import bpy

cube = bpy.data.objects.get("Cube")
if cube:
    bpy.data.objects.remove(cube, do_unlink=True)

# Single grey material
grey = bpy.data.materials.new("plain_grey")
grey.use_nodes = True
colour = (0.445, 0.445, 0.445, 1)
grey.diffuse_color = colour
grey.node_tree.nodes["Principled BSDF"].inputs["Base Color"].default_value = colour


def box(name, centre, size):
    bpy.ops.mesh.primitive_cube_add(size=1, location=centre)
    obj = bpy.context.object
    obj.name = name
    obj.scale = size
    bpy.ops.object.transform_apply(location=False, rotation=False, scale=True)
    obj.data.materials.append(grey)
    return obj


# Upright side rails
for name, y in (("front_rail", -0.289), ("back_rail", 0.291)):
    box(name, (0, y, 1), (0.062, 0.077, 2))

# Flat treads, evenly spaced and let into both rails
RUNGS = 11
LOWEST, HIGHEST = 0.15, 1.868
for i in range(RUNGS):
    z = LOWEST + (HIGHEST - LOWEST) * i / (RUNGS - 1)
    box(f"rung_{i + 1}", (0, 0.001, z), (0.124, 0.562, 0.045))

** EXERCISE DETAILS **
Copy exactly, and only, the lines from the line containing "obj.data.materials.append(grey)" to the end of the listing, with both ends included.

** YOUR RESPONSE **
    obj.data.materials.append(grey)
    return obj


# Upright side rails
for name, y in (("front_rail", -0.289), ("back_rail", 0.291)):
    box(name, (0, y, 1), (0.062, 0.077, 2))

# Flat treads, evenly spaced and let into both rails
RUNGS = 11
LOWEST, HIGHEST = 0.15, 1.868
for i in range(RUNGS):
    z = LOWEST + (HIGHEST - LOWEST) * i / (RUNGS - 1)
    box(f"rung_{i + 1}", (0, 0.001, z), (0.124, 0.562, 0.045))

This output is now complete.